DEEP IN THE WEST VIRGINIA WILDERNESS — Former Rep. Roscoe Bartlett lives tucked away on an off-the-grid swath of West Virginia woodland that serves as an implicit indictment of the inside-the-Beltway life he and so many others have led — a life reliant on the federal government.
At first glance, Bartlett is following a conventional post-politics path. After the 10-term congressman lost his bid for re-election in 2012, he began consulting for the defense industry, advising firms on how to pitch federal agencies, a part-time job that brings him to Washington occasionally.
Out here, in an area so remote that written directions instruct visitors only to “go to the top of the mountain and turn right,” Bartlett, 87, practices a kind of self-reliance that so many fellow Republicans preach but don’t practice.
Four thousand feet above sea level in the heart of a misty Appalachia, his compound provides its own food, water and electricity — connected to the rest of the world only by a gravel road. It’s the kind of self-sufficient lifestyle he says all Americans have a “patriotic duty” to live.
“If everyone is dependent on the government and the government isn’t able to take care of you,” Bartlett said, “it’s going to be rather chaotic.”
Media outlets have dubbed Bartlett a survivalist. But the Image this label conjures — that of a gun-toting hoarder — is not really apt. He’s more of an octogenarian hippie.
About Roscoe BartlettPolitical career: First elected to U.S. House from Maryland's 6th District in 1994; defeated in 2012 re-election bid by Democrat John Delaney; Republican; was a member of the Tea Party Caucus in Congress.
Personal: Born 1926, Moorland, Ky. He and his wife, Ellen, have 10 children.
Education: Doctorate (1952) and master's (1948) in human physiology, University of Maryland; bachelor's in theology and biology, Columbia Union College, 1947.
Bartlett owns no guns. Nor does he hoard gasoline and canned goods in a bunker awaiting the collapse of society. He drives a Prius, and has kind words for Al Gore's thoughts on climate change. He doesn't drink or smoke. He's a vegetarian who raises his own organic vegetables, including potatoes, zucchini, squash and spinach. He even wears hipster glasses from a brand called Geek Eyewear.
Bartlett often elicited eye rolls from colleagues for speaking about issues like peak oil, solar storms and the threat of an electromagnetic pulse that could paralyze our technology-dependent society -- all issues on which Congress spends far too little time, he says.
But Bartlett is also someone who has a doctorate in physiology, who taught at Howard University College of Medicine and who worked for the Navy Applied Physics Lab and then IBM. He holds 19 military patents, some of which contributed to the invention of closed-circuit rebreathers used by Navy special operations forces and firefighters.

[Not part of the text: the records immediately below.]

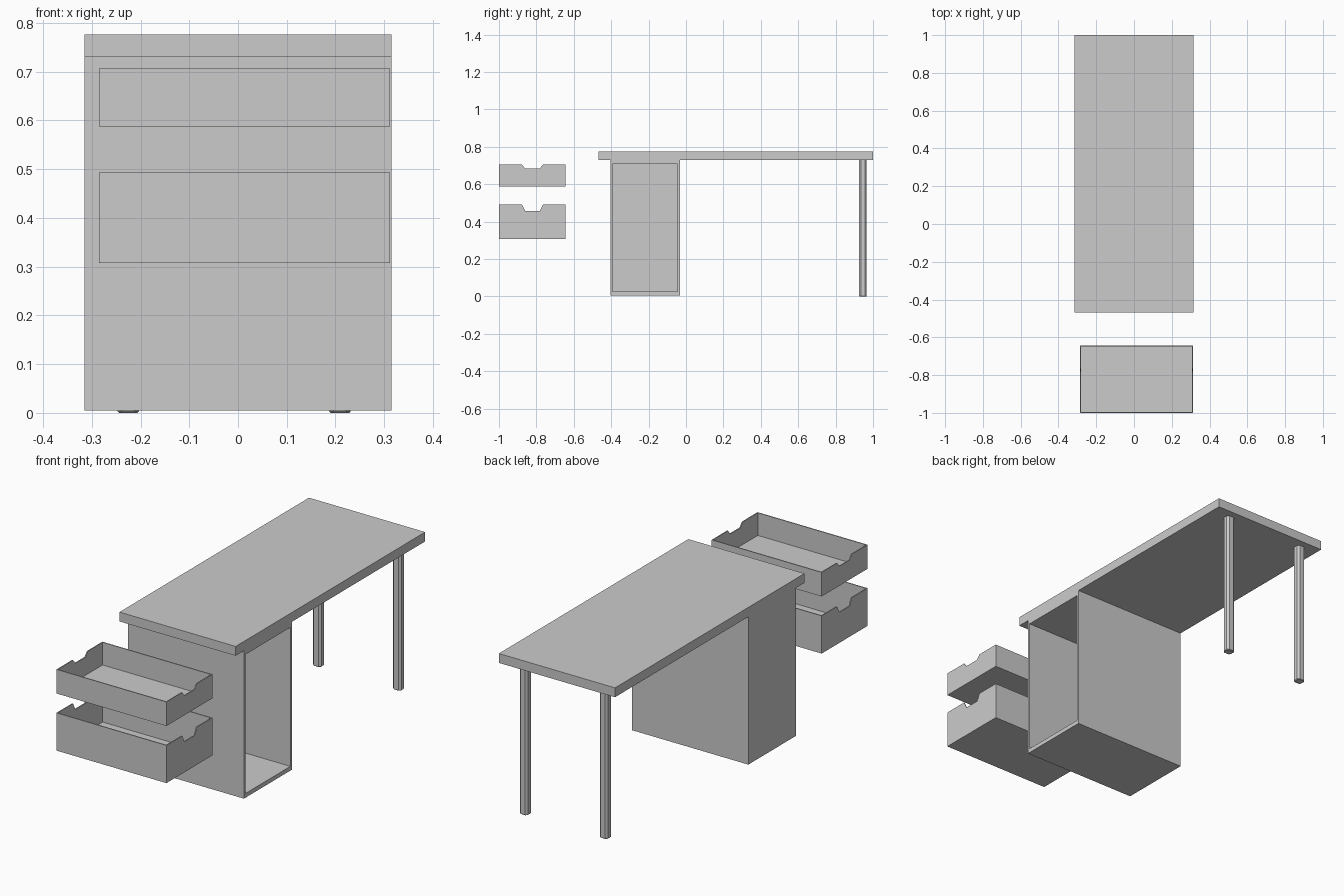
import bpy, bmesh
from mathutils import Vector

if "Cube" in bpy.data.objects:
    bpy.data.objects.remove(bpy.data.objects["Cube"])


def finish(name, bm):
    bmesh.ops.recalc_face_normals(bm, faces=bm.faces[:])
    mesh = bpy.data.meshes.new(name)
    bm.to_mesh(mesh)
    bm.free()
    obj = bpy.data.objects.new(name, mesh)
    bpy.context.collection.objects.link(obj)
    return obj


def box_bm(lo, hi):
    bm = bmesh.new()
    bmesh.ops.create_cube(bm, size=1)
    lo, hi = Vector(lo), Vector(hi)
    for v in bm.verts:
        v.co = (lo + hi) / 2 + v.co * (hi - lo)
    return bm


def hollow(bm, direction, wall, depth):
    """Open the box on one side: inset that face and push it inwards."""
    d = Vector(direction)
    bm.normal_update()
    face = max(bm.faces, key=lambda f: f.normal.dot(d))
    bmesh.ops.inset_region(bm, faces=[face], thickness=wall)
    ext = bmesh.ops.extrude_discrete_faces(bm, faces=[face])["faces"][0]
    bmesh.ops.translate(bm, verts=ext.verts[:], vec=-d * depth)


def prism_bm(points, x0, x1):
    """Extrude a y-z outline along x."""
    bm = bmesh.new()
    face = bm.faces.new([bm.verts.new((x0, y, z)) for y, z in points])
    ext = bmesh.ops.extrude_face_region(bm, geom=[face])["geom"]
    bmesh.ops.translate(bm, vec=(x1 - x0, 0, 0),
                        verts=[g for g in ext if isinstance(g, bmesh.types.BMVert)])
    return bm


# Table top
finish("table_top", box_bm((-0.315, -0.468, 0.73), (0.315, 1.0, 0.776)))

# Cabinet, open on the right-hand end
bm = box_bm((-0.315, -0.404, 0.005), (0.315, -0.033, 0.73))
hollow(bm, (1, 0, 0), 0.016, 0.604)
# raise the floor and lower the ceiling of the opening
for v in bm.verts:
    if -0.40 < v.co.y < -0.04:
        v.co.z = 0.026 if v.co.z < 0.4 else 0.707
finish("cabinet", bm)


# Drawers, pulled out beside the cabinet, with a grip notch in both ends
def drawer(name, z0, z1, notch_z):
    bm = box_bm((-0.285, -1.0, z0), (0.312, -0.644, z1))
    hollow(bm, (0, 0, 1), 0.007, z1 - z0 - 0.007)
    obj = finish(name, bm)
    mid, up = -0.821, 0.02
    slope = 0.018 * (z1 + up - notch_z) / (z1 - notch_z)
    outline = [(mid - 0.039, notch_z), (mid + 0.039, notch_z),
               (mid + 0.039 + slope, z1 + up), (mid - 0.039 - slope, z1 + up)]
    cutter = finish("notch_cutter", prism_bm(outline, -0.4, 0.4))
    cutter.hide_render = True
    mod = obj.modifiers.new("notch", 'BOOLEAN')
    mod.operation, mod.solver, mod.object = 'DIFFERENCE', 'EXACT', cutter
    bpy.context.view_layer.objects.active = obj
    bpy.ops.object.modifier_apply(modifier=mod.name)
    bpy.data.objects.remove(cutter)


drawer("upper_drawer", 0.588, 0.706, 0.684)
drawer("lower_drawer", 0.308, 0.493, 0.458)

# Legs: square posts with chamfered edges
for name, x in (("left_leg", -0.225), ("right_leg", 0.209)):
    bm = box_bm((x - 0.022, 0.926, 0), (x + 0.022, 0.966, 0.731))
    upright = [e for e in bm.edges
               if abs(e.verts[0].co.z - e.verts[1].co.z) > 0.1]
    bmesh.ops.bevel(bm, geom=upright, offset=0.009, segments=1, affect='EDGES')
    rim = [e for e in bm.edges if all(v.co.z < 0.01 for v in e.verts)]
    bmesh.ops.bevel(bm, geom=rim, offset=0.003, segments=1, affect='EDGES')
    finish(name, bm)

Bartlett finally lost his congressional seat last year after Maryland Democrats extended his rural western district all the way to Montgomery County in the Washington suburbs, making it practically impossible for a conservative Republican to win election.
After he lost his seat, Bartlett’s wife wrote in the family journal: “Roscoe lost. Wonderful.”
“She finally had her husband back,” the former congressman explained.
Back at his Washington office, Bartlett donned a too-large suit and leaned awkwardly over a conference table, explaining a new ballistic material he’s promoting. He often went off on tangents, unconcerned that what he said might be considered controversial.
At the end of a circuitous description of life after Congress, for instance, he lapsed into a non sequitur, announcing his skepticism of evolution.
Bartlett also suggested Missouri Republican Todd Akin may have had a point when he made the career-ending claim that victims of “legitimate rape” couldn’t get pregnant. “He shouldn’t have said it, politically,” the former lawmaker adds, but “there is potentially some truth to what he said.”
Bartlett is a product of another era, a man who still refers to Asian-Americans as “Orientals” in a town hypersensitive to ever-evolving social norms. But at his verdant wilderness retreat, there are other distractions. Walking along a dirt path, Bartlett interrupts his own thoughts on foreign policy. “That is some handsome moss,” he says.
The distractions are more innocuous out here in the isolated woodlands, among them a pair of majestic white swans he brought to a one-acre lake he made himself. Here, his tangents involve new plastic piping he’s raving about, or a novel way to install wood flooring.
Despite his age — he’s now a great-grandfather — Bartlett works outdoors 10 to 12 hours a day, walking around in overalls, hauling one-ton batteries on a truck and digging holes with a shovel. He might run for Congress again when he’s 100, he jokes. “I’m not even close to being ready to die.”
The man who owned his own construction companies for a dozen years is now finishing work on a log cabin, the fifth lakeside building he’s erected on his land.
“I don’t chase women, I don’t play golf. For 32 years, we’ve been coming down here … beyond the grid,” Bartlett said.
Out here on his secluded property — which doesn’t even have an address — the anxieties and distractions of life in official Washington dissipate like the vapor trails of passing jets, the only evidence that the world outside continues to function.
“If I look up, and there are still contrails in the sky,” he said, “all is well.”